(Exercise):
Filter the records below for the word "name". Copy each line that holds it.
----- Data listing
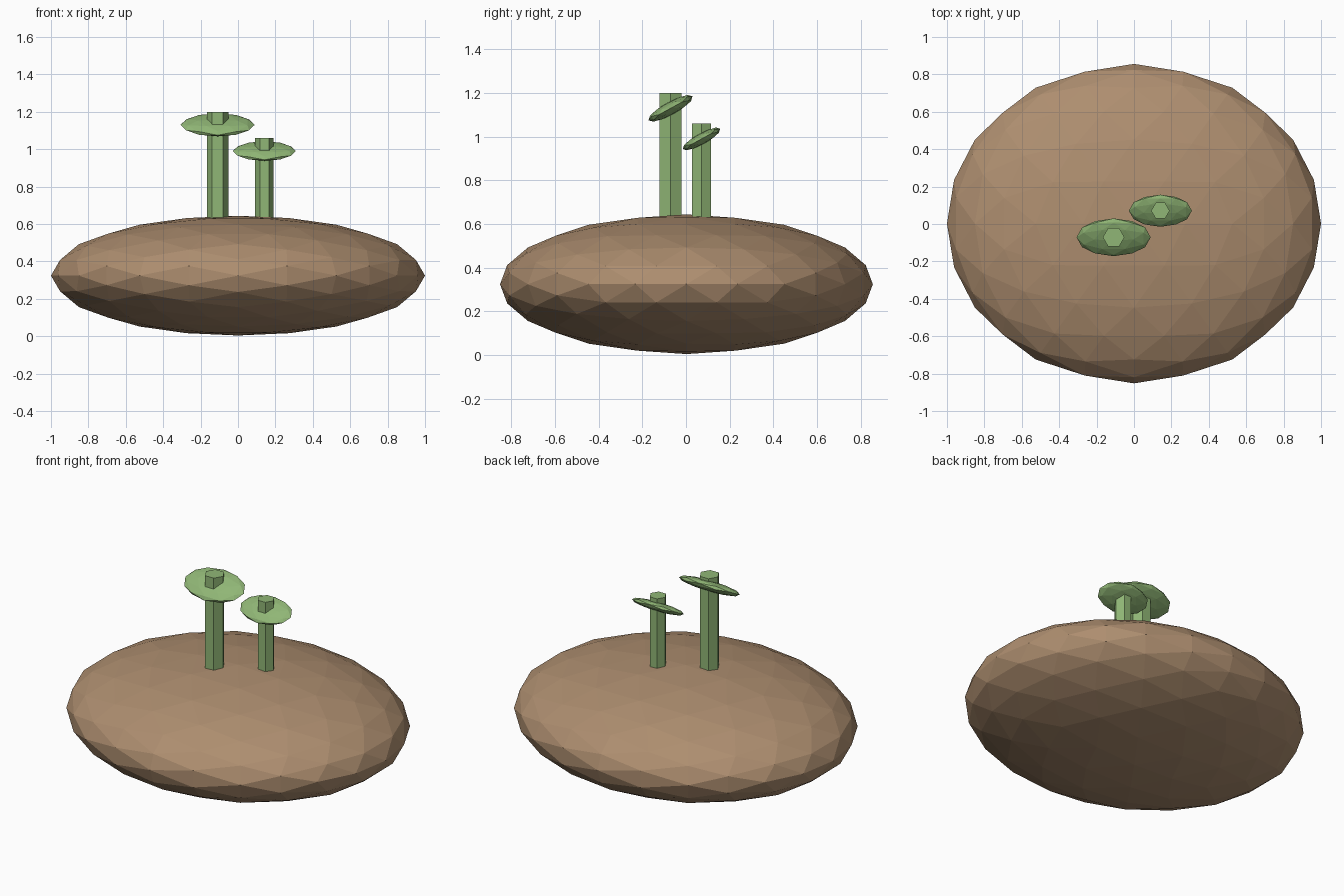
import bpy, bmesh
from mathutils import Matrix, Vector

cube = bpy.data.objects.get("Cube")
if cube:
    bpy.data.objects.remove(cube)


def material(name, color):
    mat = bpy.data.materials.new(name)
    mat.use_nodes = True
    mat.diffuse_color = (*color, 1)
    mat.node_tree.nodes["Principled BSDF"].inputs["Base Color"].default_value = (*color, 1)
    return mat


brown = material("earthy brown", (0.42, 0.27, 0.16))
green = material("sprout green", (0.28, 0.47, 0.18))


def add_object(name, bm, mat):
    mesh = bpy.data.meshes.new(name)
    bmesh.ops.recalc_face_normals(bm, faces=bm.faces)
    bm.to_mesh(mesh)
    bm.free()
    mesh.materials.append(mat)
    obj = bpy.data.objects.new(name, mesh)
    bpy.context.collection.objects.link(obj)
    return obj


def faceted_ellipsoid(name, center, radii, levels, mat, tilt=0):
    """Icosahedron with edges square to the axes, subdivided onto a sphere."""
    bm = bmesh.new()
    golden = (1 + 5 ** 0.5) / 2
    for a in (-1, 1):
        for b in (-golden, golden):
            for corner in ((a, 0, b), (b, a, 0), (0, b, a)):
                bm.verts.new(Vector(corner).normalized())
    bmesh.ops.convex_hull(bm, input=bm.verts)
    for _ in range(levels):
        bmesh.ops.subdivide_edges(bm, edges=bm.edges[:], cuts=1, use_grid_fill=True)
        for v in bm.verts:
            v.co.normalize()
    bm.transform(Matrix.Translation(center) @ Matrix.Rotation(tilt, 4, "X")
                 @ Matrix.Diagonal((*radii, 1)))
    return add_object(name, bm, mat)


def stem(name, x, y, radius, bottom, top):
    bm = bmesh.new()
    bmesh.ops.create_cone(bm, cap_ends=True, segments=6, radius1=radius,
                          radius2=radius, depth=top - bottom)
    # Corners point along x
    if max(v.co.x for v in bm.verts) < radius * 0.95:
        bm.transform(Matrix.Rotation(0.5236, 4, "Z"))
    bm.transform(Matrix.Translation((x, y, (top + bottom) / 2)))
    return add_object(name, bm, green)


# Rounded tuber body
faceted_ellipsoid("tuber_body", (0, 0.002, 0.324), (1, 0.854, 0.32), 2, brown)

# Two sprouts, each a six-sided stem through a tilted leaf
for side, x, y, top, size in (("right", -0.109, -0.071, 1.2, 1),
                              ("left", 0.141, 0.071, 1.06, 0.85)):
    stem(side + "_stem", x, y, 0.058 * size, 0.5, top)
    faceted_ellipsoid(side + "_leaf", (x, y, top - 0.07),
                      (0.198 * size, 0.115 * size, 0.031 * size), 1, green, tilt=0.5)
----------
(Answer to this task):
def material(name, color):
    mat = bpy.data.materials.new(name)
def add_object(name, bm, mat):
    mesh = bpy.data.meshes.new(name)
    obj = bpy.data.objects.new(name, mesh)
def faceted_ellipsoid(name, center, radii, levels, mat, tilt=0):
    return add_object(name, bm, mat)
def stem(name, x, y, radius, bottom, top):
    return add_object(name, bm, green)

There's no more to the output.